Whidbey General Hospital has publicized a Moss-Adams auditor telling Whidbey Island residents that they have a low tax burden and therefore have capacity for extra debt (tax). Now it seems the mantra echoing from the hospital’s administrative chambers is, “You taxpayers have too many pennies left in your pockets and we want them!”
This may have been a tactical mistake. As the public education for the need of a new hospital inpatient facility starts, CEO Tom Tomasino has been making his case for the $50 million bond. Unfortunately he starts off with a factual error. Mr. Tomasino presents the current hospital levy of $19.69 per $100,000 as expiring in 2011. In fact only part of that levy, a bond portion, expires in December 2011, but the hospital general levy remains. That information is needed by property owners to correctly assess the impact of an additional $50 million bond. Was this error due to sloppiness in the presentation’s preparation or misrepresentation of the data? I don’t know which but neither will earn the passage of a $50 million bond.
The hospital has a handout titled, “The Answers to Commonly Asked Questions” which asks and answers softball questions. The public has to present administration with the hard questions to which we want answers.
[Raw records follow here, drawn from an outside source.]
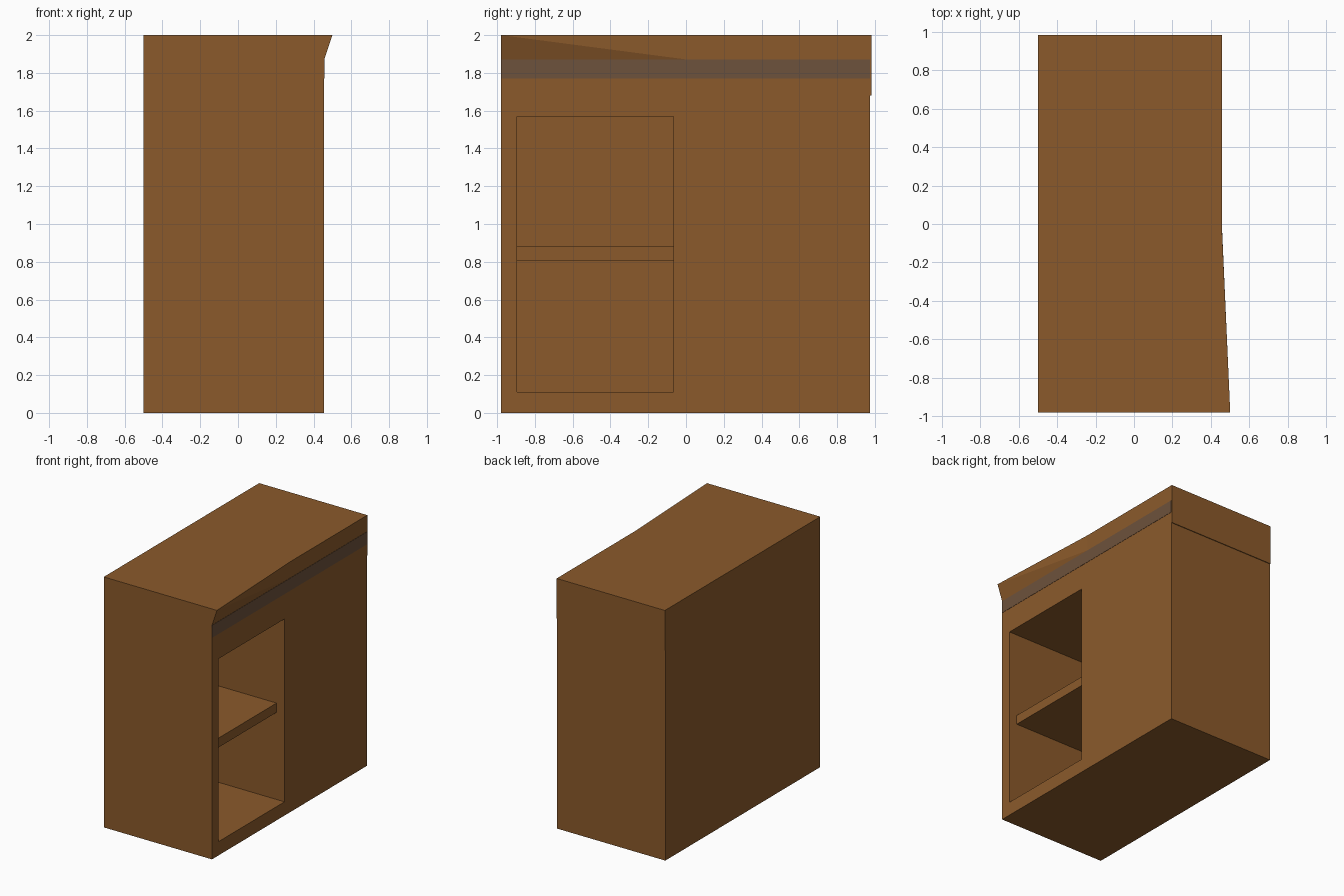
import bpy, bmesh

if "Cube" in bpy.data.objects:
    bpy.data.objects.remove(bpy.data.objects["Cube"])

def material(name, rgb):
    m = bpy.data.materials.new(name)
    m.diffuse_color = (*rgb, 1)
    m.use_nodes = True
    m.node_tree.nodes["Principled BSDF"].inputs["Base Color"].default_value = m.diffuse_color
    return m

brown = material("brown wood", (0.258, 0.102, 0.024))
grey_brown = material("grey brown trim", (0.153, 0.084, 0.045))

def finish(name, bm, mat):
    bmesh.ops.recalc_face_normals(bm, faces=bm.faces)
    me = bpy.data.meshes.new(name)
    bm.to_mesh(me)
    bm.free()
    me.materials.append(mat)
    ob = bpy.data.objects.new(name, me)
    bpy.context.collection.objects.link(ob)
    return ob

def box_bm(x, y, z):
    bm = bmesh.new()
    bmesh.ops.create_cube(bm, size=1)
    for v in bm.verts:
        v.co = [(r[0] if c < 0 else r[1]) for c, r in zip(v.co, (x, y, z))]
    return bm

L, R = -0.5, 0.456          # left and right faces
F, B = -0.98, 0.975         # front and back faces
N0, N1, NB = -0.895, -0.065, -0.42   # niche sides and niche back

# Cabinet body with a deep niche pushed into the right face
bm = box_bm((L, R), (F, B), (0, 2))
bm.normal_update()
side = max(bm.faces, key=lambda f: f.calc_center_median().x)
bmesh.ops.inset_region(bm, faces=[side], thickness=0.1)
cy, cz = (F + B) / 2, 1.0
for v in side.verts:
    v.co = (R, N0 if v.co.y < cy else N1, 0.11 if v.co.z < cz else 1.57)
ext = bmesh.ops.extrude_discrete_faces(bm, faces=[side])
for v in ext["faces"][0].verts:
    v.co.x = NB
finish("cabinet_body", bm, brown)

# Shelf set slightly back in the niche
finish("niche_shelf", box_bm((NB, R - 0.07), (N0, N1), (0.805, 0.88)), brown)

# Trim band along the right side
finish("trim_band", box_bm((R - 0.002, R + 0.002), (F, B), (1.77, 1.87)), grey_brown)

# Flared cornice: widest at the front top corner, fading out at mid length
bm = bmesh.new()
a, b, c, d, e = [bm.verts.new(p) for p in (
    (R, F, 1.87), (0.5, F, 2), (R, F, 2), (R, 0, 2), (R, 0.01, 1.87))]
for f in ((a, b, c), (b, d, c), (a, e, b), (b, e, d)):
    bm.faces.new(f)
bm.faces.new((a, c, d, e))
finish("cornice_flare", bm, brown)

# Thin lip across the top of the back
finish("back_lip", box_bm((L, R), (B, 0.981), (1.68, 2)), brown)
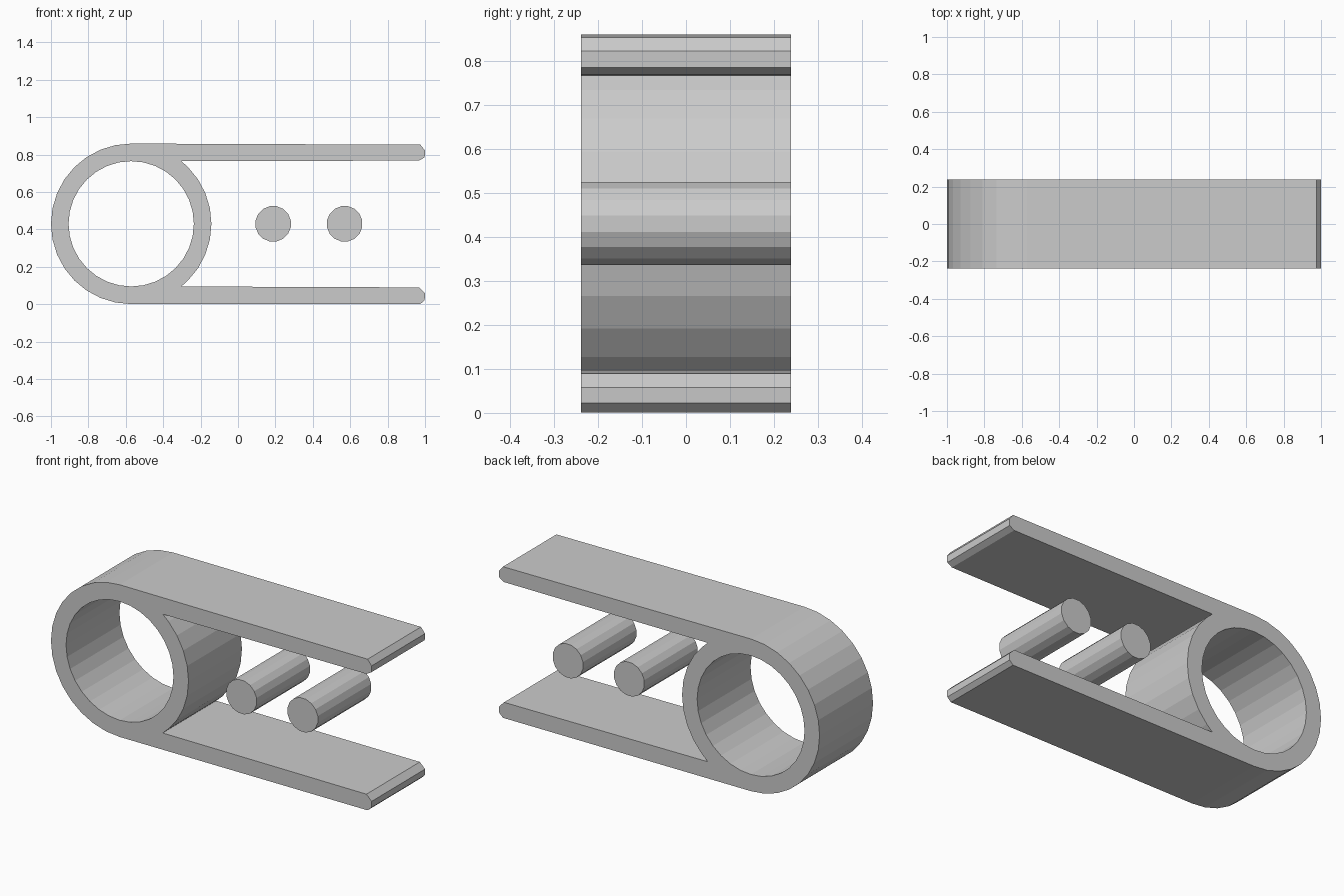
import bpy
from math import sin, cos, pi, asin
from mathutils import Matrix

cube = bpy.data.objects.get("Cube")
if cube:
    bpy.data.objects.remove(cube, do_unlink=True)

# Main sizes
HALF_DEPTH = 0.238
RING_X, MID_Z = -0.571, 0.43
OUTER, INNER, ROD = 0.429, 0.335, 0.096
STEP = pi / 16

grey = bpy.data.materials.new("plain grey")
grey.use_nodes = True
colour = (0.6, 0.6, 0.6, 1)
grey.diffuse_color = colour
grey.node_tree.nodes["Principled BSDF"].inputs["Base Color"].default_value = colour


def point(radius, angle, x=RING_X):
    return (x + radius * cos(angle), MID_Z + radius * sin(angle))


def extrude_outlines(name, outlines):
    """Fill flat x-z outlines (inner ones become holes) and extrude along y."""
    curve = bpy.data.curves.new(name, "CURVE")
    curve.dimensions = "2D"
    curve.fill_mode = "BOTH"
    curve.extrude = HALF_DEPTH
    for outline in outlines:
        spline = curve.splines.new("POLY")
        spline.points.add(len(outline) - 1)
        for p, (x, z) in zip(spline.points, outline):
            p.co = (x, z, 0, 1)
        spline.use_cyclic_u = True
    helper = bpy.data.objects.new(name + " outline", curve)
    bpy.context.collection.objects.link(helper)
    bpy.context.view_layer.update()
    graph = bpy.context.evaluated_depsgraph_get()
    mesh = bpy.data.meshes.new_from_object(helper.evaluated_get(graph))
    bpy.data.objects.remove(helper, do_unlink=True)
    mesh.transform(Matrix.Rotation(pi / 2, 4, "X"))
    mesh.materials.clear()
    mesh.materials.append(grey)
    for face in mesh.polygons:
        face.use_smooth = False
        face.material_index = 0
    obj = bpy.data.objects.new(name, mesh)
    bpy.context.collection.objects.link(obj)
    return obj


# Ring with two arms: outer half circle, lower arm, notch along the ring, upper arm
left_arc = [point(OUTER, pi / 2 + i * STEP) for i in range(17)]
lower_tip = [(0.975, 0.001), (0.998, 0.022), (1.0, 0.058), (0.968, 0.09)]
upper_tip = [(0.968, 0.768), (0.998, 0.785), (1.0, 0.822), (0.975, 0.853)]
corner = asin(INNER / OUTER)
notch_angles = [-corner] + [i * STEP for i in range(-4, 5)] + [corner]
notch = [point(OUTER, a) for a in notch_angles]
hole = [point(INNER, i * STEP) for i in range(32)]
extrude_outlines("ring_with_arms", [left_arc + lower_tip + notch + upper_tip, hole])

# Two cross rods between the arms
for name, x in (("inner_rod", 0.188), ("outer_rod", 0.57)):
    extrude_outlines(name, [[point(ROD, (i + 0.5) * 2 * STEP, x) for i in range(16)]])
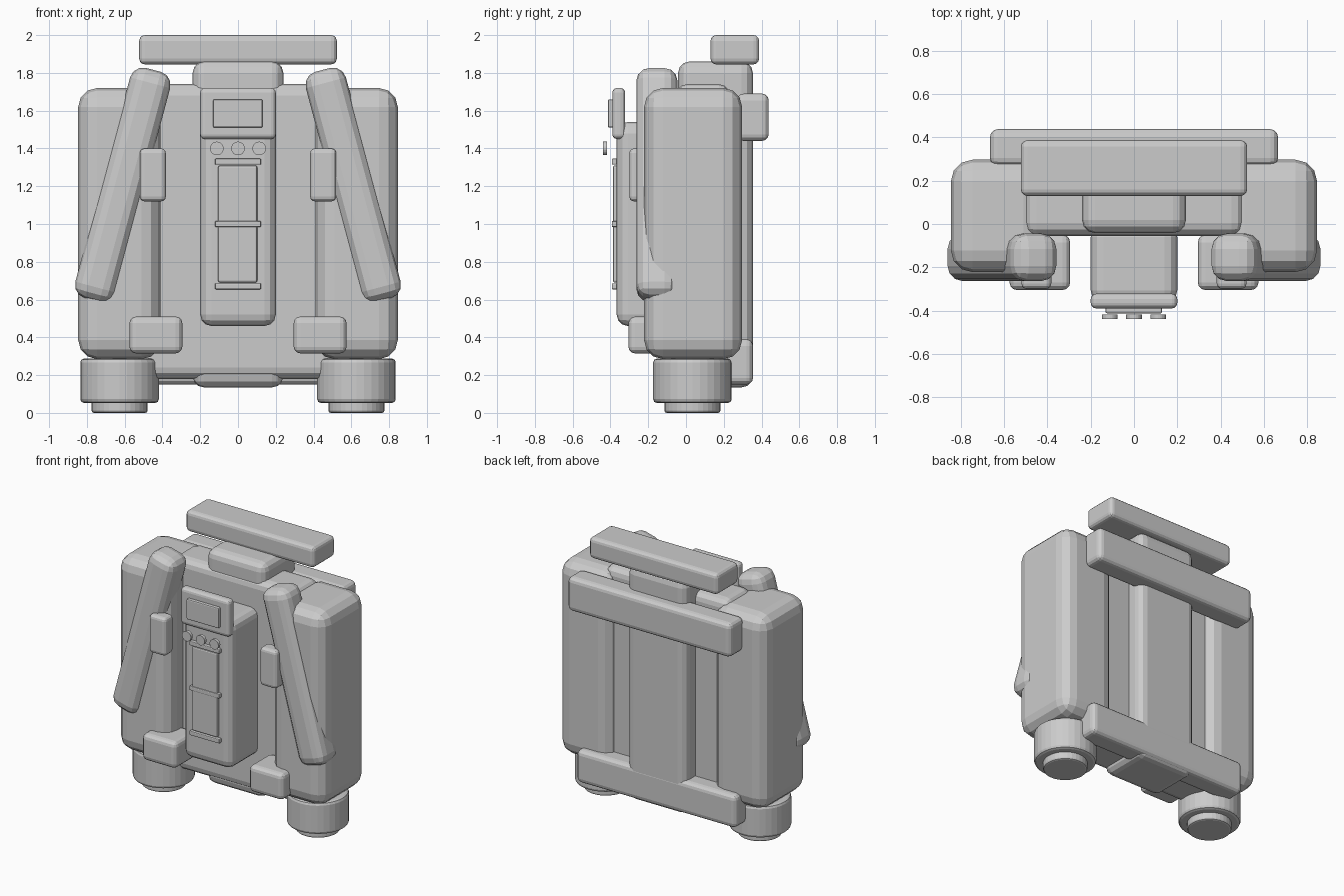
import bpy, math

if "Cube" in bpy.data.objects:
    bpy.data.objects.remove(bpy.data.objects["Cube"])

grey = bpy.data.materials.new("plain grey")
grey.use_nodes = True
COLOUR = (0.6, 0.6, 0.6, 1)
grey.diffuse_color = COLOUR
grey.node_tree.nodes["Principled BSDF"].inputs["Base Color"].default_value = COLOUR


def finish(ob, name, bevel, segments):
    ob.name = name
    ob.data.materials.append(grey)
    if bevel:
        mod = ob.modifiers.new("rounded edges", 'BEVEL')
        mod.width = bevel
        mod.segments = segments
        mod.limit_method = 'ANGLE'
    return ob


def box(name, x, y, z, bevel, segments=3, tilt=0):
    """Rounded box from its ranges along each axis."""
    centre = [(a + b) / 2 for a, b in (x, y, z)]
    bpy.ops.mesh.primitive_cube_add(size=1, location=centre)
    ob = bpy.context.object
    size = [b - a for a, b in (x, y, z)]
    for v in ob.data.vertices:
        v.co = [c * s for c, s in zip(v.co, size)]
    ob.rotation_euler.y = tilt
    return finish(ob, name, bevel, segments)


def disc(name, centre, radius, depth, bevel=0, sides=32, facing_front=False):
    bpy.ops.mesh.primitive_cylinder_add(vertices=sides, radius=radius, depth=depth, location=centre)
    ob = bpy.context.object
    if facing_front:
        ob.rotation_euler.x = math.pi / 2
    return finish(ob, name, bevel, 2)


def span(side, a, b):
    return tuple(sorted((side * a, side * b)))


# Central body
box("core", (-0.51, 0.51), (-0.055, 0.235), (0.18, 1.74), 0.06)
box("spine", (-0.24, 0.24), (-0.042, 0.354), (0.135, 1.86), 0.06)
box("top_bar", (-0.523, 0.523), (0.13, 0.387), (1.845, 2.0), 0.03)
box("upper_back_bar", (-0.665, 0.665), (0.27, 0.438), (1.44, 1.69), 0.035)
box("lower_back_bar", (-0.65, 0.65), (0.19, 0.355), (0.15, 0.39), 0.035)

# Chest unit with display
box("chest_unit", (-0.2, 0.2), (-0.367, 0.0), (0.46, 1.54), 0.06)
box("display_housing", (-0.2, 0.2), (-0.39, -0.322), (1.45, 1.72), 0.025)
box("display_screen", (-0.132, 0.13), (-0.413, -0.38), (1.51, 1.66), 0.008, 2)
box("front_panel", (-0.105, 0.102), (-0.387, -0.36), (0.69, 1.31), 0.01, 2)
for i, z in enumerate((0.67, 1.0, 1.33)):
    box(f"panel_band_{i + 1}", (-0.122, 0.122), (-0.393, -0.36), (z - 0.016, z + 0.016), 0.006, 2)
for i, x in enumerate((-0.112, 0, 0.112)):
    disc(f"button_{i + 1}", (x, -0.428, 1.4), 0.036, 0.022, sides=24, facing_front=True)

# Paired parts
for side, label in ((1, "left"), (-1, "right")):
    box(f"{label}_tank", span(side, 0.41, 0.846), (-0.222, 0.297), (0.285, 1.72), 0.1)
    box(f"{label}_strap", span(side, 0.5, 0.72), (-0.263, -0.045), (0.577, 1.837), 0.07,
        tilt=-side * math.radians(15))
    box(f"{label}_strap_clip", span(side, 0.382, 0.52), (-0.3, -0.2), (1.12, 1.4), 0.025)
    box(f"{label}_lower_block", span(side, 0.295, 0.575), (-0.305, -0.05), (0.315, 0.51), 0.035)
    disc(f"{label}_thruster", (side * 0.627, 0.034, 0.17), 0.208, 0.235, 0.02)
    disc(f"{label}_nozzle", (side * 0.627, 0.034, 0.04), 0.148, 0.08, 0.012)

# The straps lean outwards towards the bottom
We have been told that Laboratory and Diagnostic Imaging are the hospital’s growing income departments while in-patient care is decreasing. Why aren’t the profitable departments getting the space they need instead of investing money into a declining service? What are the plans for these departments beyond a vague concept of improving the physical facilities of profitable services?
The 2010 to 2015 Strategic Plan calls for five hospital facilities on the island. Three of those would be physician offices and two would be clinics. Mr. Tomasino has stated that new construction will be required for most of them. Where is this money coming from? Will there be a “Surprise!” and plans to take more tax dollars from us after the $50 million bond passes?
The now discussed Urgent Care Clinic was not included in the Strategic Plan. Why is this a need now but not back last autumn when the Strategic Plan was formulated?
What will the hospital’s financial standing be after paying more than $1 million for the Stark Law violations settlement and related legal representation? This amount will exceed the hospital’s 2009 profit.
What will the effects of the Federal Health Care Bill be on hospital finances?
If the only issue was the need for the inpatient facility I might support the project at the ballot. If hospital administration and the commissioners are unable to present public education in an accurate manner, including a comprehensive discussion of the scope of the entire hospital district’s needs, I have concerns about their ability to lead us to a successful conclusion of this building project.
My message to them is don’t give us propaganda from your hired-gun auditor and don’t present us incorrect figures. Most residents realize the importance of and the need for the hospital and if presented the facts may just support the bond. But we need all the facts, the good, the bad and the ugly.